The subsequent history of Champe is much like that of Simon Kenton, the Kentucky pioneer who was doomed to disappointment and neglect and who died in poverty. When Washington sent Champe upon his perilous mission he promised him, in the name of the United States, that he should be well rewarded. This promise seems never to have been fulfilled. Champe remained at his home on the South branch, but there is no record that he ever owned the land on which he lived. However, Washington never forgot him. About fifteen years afterward, when it seemed that war was about to be declared between the United States and France, and Washington had been called to take command of the American army, he endeavored to find Champe, intending to give him a command in the army. But he was told that Champe had gone to Kentucky, where he had died. But this was incorrect. He still lived in the South branch valley, but it is uncertain whether at the place of his first settlement or further up the river. In 1788 his name occurs on the land books. In that year he entered a claim on a tract of public land on the Alleghany mountains, in Hardy county, but within the present limits of Grant county. It is not believed that he ever lived on this land. For the next twenty-five years nothing is known of his life, except that he married Phoebe Parnard and had a family. About 1815 he moved to Ohio, in company with Isaac Miller of Hampshire county. Mr. Miller settled on a tributary of the Scioto river. Champe remained a short time in Ohio and then went to Kentucky and soon died. His descendents are still living in Ohio and Michigan. His son, Nathaniel Champe, was an officer in the war of 1812 and made an honorable record. About 1858 S. S. Cox of Ohio, presented a petition to congress on behalf of the heirs of John Champe, asking for recognition of the claim of their father. The heirs then resided in Ohio and Michigan. The petition was prepared by A. W. Kercheval of Hampshire county. It was never acted upon.

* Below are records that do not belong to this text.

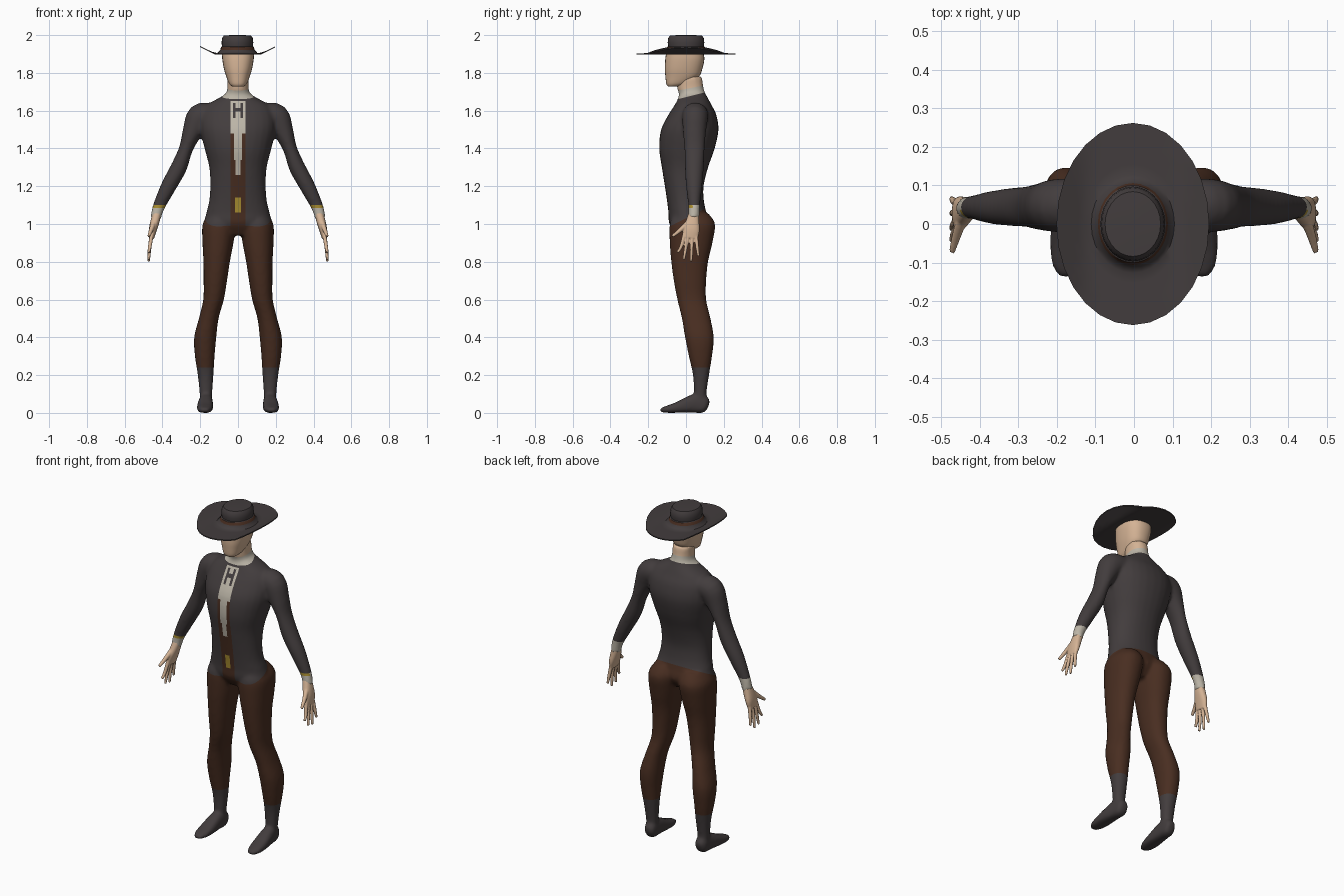
import bpy, bmesh, math
from mathutils import Vector

cube = bpy.data.objects.get("Cube")
if cube:
    bpy.data.objects.remove(cube, do_unlink=True)


def material(name, rgb):
    mat = bpy.data.materials.new(name)
    mat.use_nodes = True
    colour = (*rgb, 1.0)
    mat.diffuse_color = colour
    node = next(n for n in mat.node_tree.nodes if n.type == "BSDF_PRINCIPLED")
    node.inputs["Base Color"].default_value = colour
    node.inputs["Roughness"].default_value = 0.9
    return mat


COAT, BROWN, SKIN, SHIRT, GOLD = range(5)
PALETTE = [
    material("charcoal cloth", (0.055, 0.046, 0.047)),
    material("dark brown cloth", (0.066, 0.027, 0.015)),
    material("skin", (0.66, 0.45, 0.30)),
    material("pale linen", (0.50, 0.46, 0.385)),
    material("brass", (0.40, 0.27, 0.03)),
]


def smooth_rows(rows, steps=4):
    """Catmull-Rom interpolation through rows of numbers."""
    out = []
    for i in range(len(rows) - 1):
        p0, p1, p2 = rows[max(i - 1, 0)], rows[i], rows[i + 1]
        p3 = rows[min(i + 2, len(rows) - 1)]
        for k in range(steps):
            t = k / steps
            out.append([b + 0.5 * t * (c - a + t * (2 * a - 5 * b + 4 * c - d
                        + t * (3 * (b - c) + d - a)))
                        for a, b, c, d in zip(p0, p1, p2, p3)])
    return out + [list(rows[-1])]


def ring(centre, u, v, count=28, power=2.0):
    """Superellipse ring spanned by the half-axes u and v."""
    points = []
    for i in range(count):
        a = math.tau * i / count
        c, s = math.cos(a), math.sin(a)
        points.append(centre + u * math.copysign(abs(c) ** (2 / power), c)
                      + v * math.copysign(abs(s) ** (2 / power), s))
    return points


def loft(bm, rings):
    loops = [[bm.verts.new(p) for p in r] for r in rings]
    bands = []
    for a, b in zip(loops, loops[1:]):
        n = len(a)
        bands.append([bm.faces.new((a[i], a[(i + 1) % n], b[(i + 1) % n], b[i]))
                      for i in range(n)])
    bm.faces.new(loops[0])
    bm.faces.new(loops[-1])
    return bands


def stack(bm, rows, power=2.2):
    """Loft of level rings, each row: z, x min, x max, y min, y max."""
    loft(bm, [ring(Vector(((x0 + x1) / 2, (y0 + y1) / 2, z)),
                   Vector(((x1 - x0) / 2, 0, 0)), Vector((0, (y1 - y0) / 2, 0)), power=power)
              for z, x0, x1, y0, y1 in smooth_rows(rows)])


def tube(bm, rows, side=1, ref=(0, 1, 0), power=2.0, count=24):
    """Loft along a path, each row: x, y, z, thickness, breadth along ref."""
    rows = smooth_rows(rows)
    path = [Vector((side * r[0], r[1], r[2])) for r in rows]
    rings = []
    for i, row in enumerate(rows):
        t = (path[min(i + 1, len(path) - 1)] - path[max(i - 1, 0)]).normalized()
        v = Vector(ref)
        v = (v - t * v.dot(t)).normalized()
        rings.append(ring(path[i], t.cross(v) * row[3], v * row[4], count, power))
    loft(bm, rings)


def make_object(name, bm, materials):
    bmesh.ops.recalc_face_normals(bm, faces=bm.faces)
    mesh = bpy.data.meshes.new(name)
    bm.to_mesh(mesh)
    bm.free()
    for mat in materials:
        mesh.materials.append(mat)
    mesh.shade_smooth()
    obj = bpy.data.objects.new(name, mesh)
    bpy.context.collection.objects.link(obj)
    return obj


def fuse(obj, voxel, rounds, materials):
    """Merge overlapping volumes into one soft skin."""
    mod = obj.modifiers.new("Fuse", "REMESH")
    mod.mode = "VOXEL"
    mod.voxel_size = voxel
    soft = obj.modifiers.new("Soften", "SMOOTH")
    soft.factor = 0.5
    soft.iterations = rounds
    graph = bpy.context.evaluated_depsgraph_get()
    mesh = bpy.data.meshes.new_from_object(obj.evaluated_get(graph))
    obj.modifiers.clear()
    obj.data = mesh
    mesh.materials.clear()
    for mat in materials:
        mesh.materials.append(mat)
    mesh.shade_smooth()


# Clothed body: torso with neck, legs, feet and sleeves
bm = bmesh.new()
torso = [(0.94, 0.09, -0.05, 0.08), (1.0, 0.172, -0.088, 0.12), (1.06, 0.167, -0.093, 0.108),
         (1.12, 0.153, -0.1, 0.095), (1.2, 0.147, -0.112, 0.093), (1.3, 0.152, -0.128, 0.117),
         (1.4, 0.177, -0.142, 0.152), (1.5, 0.2, -0.132, 0.172), (1.58, 0.195, -0.092, 0.16),
         (1.63, 0.165, -0.06, 0.135), (1.665, 0.105, -0.042, 0.117), (1.69, 0.066, -0.037, 0.103),
         (1.72, 0.056, -0.047, 0.093), (1.78, 0.056, -0.05, 0.085)]
stack(bm, [(z, -w, w, f, b) for z, w, f, b in torso])
leg = [(1.06, 0.03, 0.15, -0.06, 0.115), (1.0, 0.012, 0.187, -0.086, 0.154),
       (0.9, 0.024, 0.188, -0.086, 0.14), (0.8, 0.043, 0.183, -0.078, 0.117),
       (0.7, 0.058, 0.182, -0.065, 0.107), (0.6, 0.075, 0.184, -0.046, 0.107),
       (0.5, 0.103, 0.207, -0.022, 0.13), (0.4, 0.115, 0.232, -0.005, 0.147),
       (0.3, 0.124, 0.228, 0.015, 0.138), (0.2, 0.13, 0.213, 0.037, 0.122),
       (0.1, 0.137, 0.203, 0.043, 0.108), (0.03, 0.14, 0.2, 0.05, 0.11)]
foot = [(0.168, 0.12, 0.04, 0.02, 0.02), (0.168, 0.1, 0.045, 0.045, 0.033),
        (0.17, 0.05, 0.05, 0.05, 0.037), (0.173, 0, 0.04, 0.04, 0.041),
        (0.175, -0.05, 0.028, 0.028, 0.043), (0.177, -0.1, 0.019, 0.019, 0.037),
        (0.177, -0.138, 0.014, 0.01, 0.019)]
arm = [(0.14, 0.05, 1.58, 0.06, 0.068), (0.2, 0.048, 1.565, 0.072, 0.069),
       (0.24, 0.045, 1.49, 0.054, 0.061), (0.275, 0.045, 1.4, 0.037, 0.054),
       (0.313, 0.044, 1.3, 0.043, 0.05), (0.367, 0.043, 1.2, 0.041, 0.043),
       (0.42, 0.043, 1.09, 0.032, 0.03), (0.435, 0.04, 1.03, 0.028, 0.031)]
for s in (-1, 1):
    stack(bm, [(z, *sorted((s * a, s * b)), f, k) for z, a, b, f, k in leg])
    tube(bm, foot, s, ref=(1, 0, 0), power=2.6)
    tube(bm, arm, s)
body = make_object("clothed_body", bm, [])
fuse(body, 0.01, 4, PALETTE)

# Front panels as colour, half-width range and height range; later ones lie on top
panels = [(BROWN, 0, 0.04, 0.98, 1.48), (SHIRT, 0, 0.04, 1.48, 1.65),
          (SHIRT, 0, 0.022, 1.34, 1.48), (SHIRT, 0, 0.014, 1.26, 1.34),
          (COAT, 0.012, 0.026, 1.56, 1.64), (COAT, 0, 0.012, 1.595, 1.615),
          (GOLD, 0, 0.015, 1.06, 1.14)]


def on_front(c):
    return c.y < 0 and abs(c.x) < 0.06 and 0.95 < c.z < 1.68


def on_arm(c):
    return abs(c.x) > 0.3 and c.z > 0.9


def on_trunk(c):
    return abs(c.x) < 0.25


bm = bmesh.new()
bm.from_mesh(body.data)


def cut(point, normal, where):
    faces = [f for f in bm.faces if where(f.calc_center_median())]
    parts = {e for f in faces for e in (*f.edges, *f.verts)}
    bmesh.ops.bisect_plane(bm, geom=faces + list(parts), dist=1e-5,
                           plane_co=point, plane_no=normal)


waist, collar, nape, shin = 1.03, 1.672, 1.715, 0.24
for z, slope in ((waist, 0.5), (collar, 0.25), (nape, 0.2), (shin, 0)):
    cut((0, 0, z), (0, -slope, 1), on_trunk)
for z in (1.1, 1.085):
    cut((0, 0, z), (0, 0, 1), on_arm)
for x in {s * p[k] for p in panels for k in (1, 2) for s in (-1, 1)}:
    cut((x, 0, 0), (1, 0, 0), on_front)
for z in {p[k] for p in panels for k in (3, 4)}:
    cut((0, 0, z), (0, 0, 1), on_front)


def body_colour(c):
    if on_arm(c) and c.z < 1.1:
        return GOLD if c.z > 1.085 and c.y < 0.035 else SHIRT
    if c.z > nape + 0.2 * c.y:
        return SKIN
    if c.z > collar + 0.25 * c.y:
        return SHIRT
    colour = COAT
    if shin < c.z < waist + 0.5 * c.y and on_trunk(c):
        colour = BROWN
    if on_front(c):
        for tint, x0, x1, z0, z1 in panels:
            if x0 <= abs(c.x) <= x1 and z0 < c.z < z1:
                colour = tint
    return colour


for face in bm.faces:
    face.material_index = body_colour(face.calc_center_median())
bm.to_mesh(body.data)
bm.free()

# Hands: palm, four fanned fingers and a thumb
palm = [(0.425, 0.043, 1.07, 0.022, 0.024), (0.438, 0.036, 1.02, 0.024, 0.034),
        (0.451, 0.028, 0.97, 0.021, 0.044), (0.458, 0.022, 0.925, 0.014, 0.04)]
fingers = [(0.052, 0.066, 0.83), (0.033, 0.027, 0.802), (0.013, -0.012, 0.81), (-0.007, -0.045, 0.85)]
for s, name in ((1, "left_hand"), (-1, "right_hand")):
    bm = bmesh.new()
    tube(bm, palm, s, power=2.3)
    for base, tip, low in fingers:
        tube(bm, [(0.456, base, 0.95, 0.011, 0.011), (0.467, (base + tip) / 2, 0.88, 0.01, 0.0095),
                  (0.473, tip, low, 0.007, 0.007)], s, count=10)
    tube(bm, [(0.445, 0.015, 1.01, 0.015, 0.015), (0.46, -0.03, 0.968, 0.012, 0.012),
              (0.472, -0.072, 0.935, 0.008, 0.008)], s, count=10)
    fuse(make_object(name, bm, []), 0.004, 2, [PALETTE[SKIN]])

# Head
bm = bmesh.new()
head = [(1.728, 0.03, -0.095, -0.04), (1.742, 0.046, -0.104, 0.01), (1.78, 0.062, -0.109, 0.068),
        (1.82, 0.074, -0.112, 0.086), (1.87, 0.083, -0.11, 0.097), (1.905, 0.085, -0.105, 0.093)]
stack(bm, [(z, -w, w, f, b) for z, w, f, b in head], power=2.4)
make_object("head", bm, [PALETTE[SKIN]])

# Hat: brim rolled up at the sides, oval crown and band
steps = [k / 6 for k in range(7)]
brim = [(0.09 + 0.108 * t, 0.1 + 0.162 * t, 1.897) for t in steps]
top = [(x, y, z + 0.006) for x, y, z in reversed(brim[1:])]
crown = [(0.102, 0.115, 1.91), (0.091, 0.106, 1.922), (0.086, 0.1, 1.938), (0.082, 0.094, 1.941),
         (0.084, 0.097, 1.96), (0.081, 0.094, 1.985), (0.072, 0.084, 1.998), (0.03, 0.04, 2.0)]
profile = brim + top + crown
rings = []
for rx, ry, z in profile:
    points = ring(Vector((-0.003, 0, z)), Vector((rx, 0, 0)), Vector((0, ry, 0)))
    if z < 1.905:
        for p in points:
            p.z += 0.5 * max(0, abs(p.x) - 0.122)
    rings.append(points)
bm = bmesh.new()
bands = loft(bm, rings)
for face in bands[len(brim + top) + 1]:
    face.material_index = 1
hat = make_object("hat", bm, [PALETTE[COAT], PALETTE[BROWN]])
hat.data.set_sharp_from_angle(angle=math.radians(40))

Early Militia Roll. — The earliest militia roll now obtainable in Hampshire county is in the possession of Lieutenant John Blue, to whom it descended from his grandfather, Captain John Blue. The roll bears date April 28, 1790, and as that was but a short time after the close of the Revolutionary war it is highly probable that the same company was in existence during that war. From the list of names given below it will be seen that many of the names are still common in this county among the best class of citizens: John Blue, captain; Robert Ross, John Ross, Garrett Blue, William Linton, John Pancake, James Spilman, John Reynolds, John Newman, Andrew Humes, George Glaze, Robert Parker, William Hanson, George Newman, William New man, James Dale, Thomas Cornick, Barton Davis, Abraham Blue, John Williams, Joseph Hall, Peter Parker, Jesse Edwards, William Beakeman, Benjamin Belford, John Elos, Benjamin Swick, Isaac Daiton, John Ross, jr., David Laycock, Jacob Blue, William Skidmore, Samuel Davis, Samuel Newman, George Taylor, Ralph Skidmore, John Walker, William Coughran, Joseph Coughran, John Donalson, William Donalson, Robert Walker, Samuel Walker, Robert Buck, Anthony Buck, Jeremiah Sullivan, Patrick Savage, John Wells, William Corbett, Isaac Johnson, Robert Reynolds, Henry Hinds, Samuel Abernathy, James Halls, James Smought, Simon Pancake, Wheeler Meradeth, Thomas Davis, Joseph Williams, James Starr, Samuel Shrout, William Sheets, William Spilman, James Wood, Abraham Skilmon, Peter Swick, Henry Barber, Peter Williams, John Campbell, Feildon Calmers, Benjamin Neale, Isaac Newman.

It will be seen that four men of the name Newman were members of that company. It is believed that they were brothers of Dr. Robert Newman, but proof of it has not been found. Dr. Newman had five brothers who, with himself, took part in St. Clair's battle with the Indians, north of Cincinnati, the year after the date of the above militia roll, that is in 1791, and five of the brothers were killed.

Return to the History of Hampshire County WV Index